- Opening Delimiter -

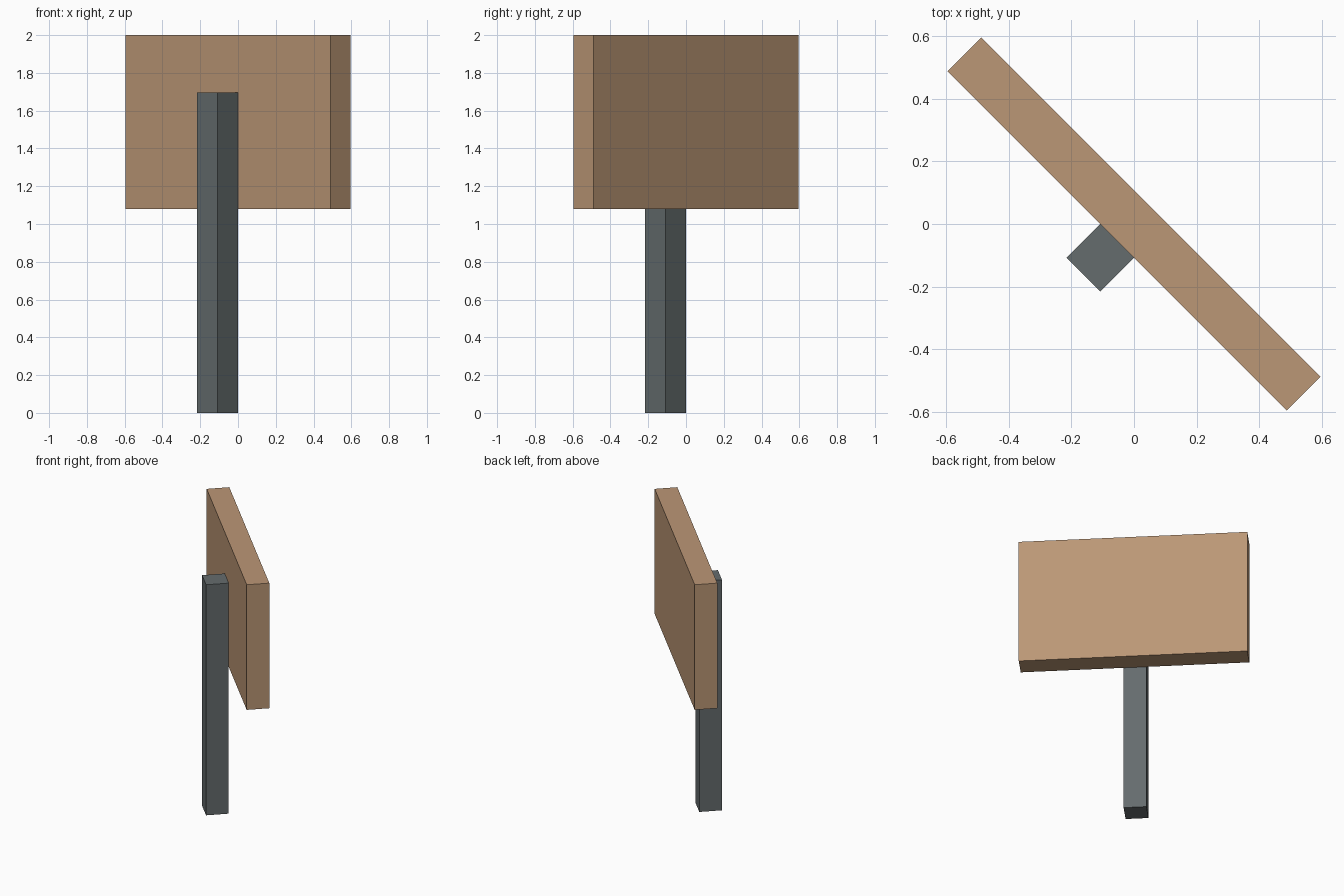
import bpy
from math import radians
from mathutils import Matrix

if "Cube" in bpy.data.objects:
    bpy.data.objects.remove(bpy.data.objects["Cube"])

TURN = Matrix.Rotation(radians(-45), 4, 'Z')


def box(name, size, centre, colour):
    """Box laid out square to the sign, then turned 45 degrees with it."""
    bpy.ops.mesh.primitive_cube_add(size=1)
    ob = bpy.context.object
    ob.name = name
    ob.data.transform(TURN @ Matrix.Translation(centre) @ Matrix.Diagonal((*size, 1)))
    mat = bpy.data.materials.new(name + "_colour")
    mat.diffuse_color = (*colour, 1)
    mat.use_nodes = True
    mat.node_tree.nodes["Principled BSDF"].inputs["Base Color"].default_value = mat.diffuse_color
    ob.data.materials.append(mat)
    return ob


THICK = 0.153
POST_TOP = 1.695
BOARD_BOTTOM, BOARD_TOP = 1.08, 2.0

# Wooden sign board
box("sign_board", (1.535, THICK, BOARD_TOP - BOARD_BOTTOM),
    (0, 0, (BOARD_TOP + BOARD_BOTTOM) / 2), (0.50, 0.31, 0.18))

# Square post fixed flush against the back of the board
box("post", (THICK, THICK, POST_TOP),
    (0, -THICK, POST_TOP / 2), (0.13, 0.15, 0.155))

- Closing Delimiter -

WHAT IS NEEDED. Where a line of the listing includes the word "materials", it counts; say how many such lines there are and nothing more.

EXERCISE RESULT. 2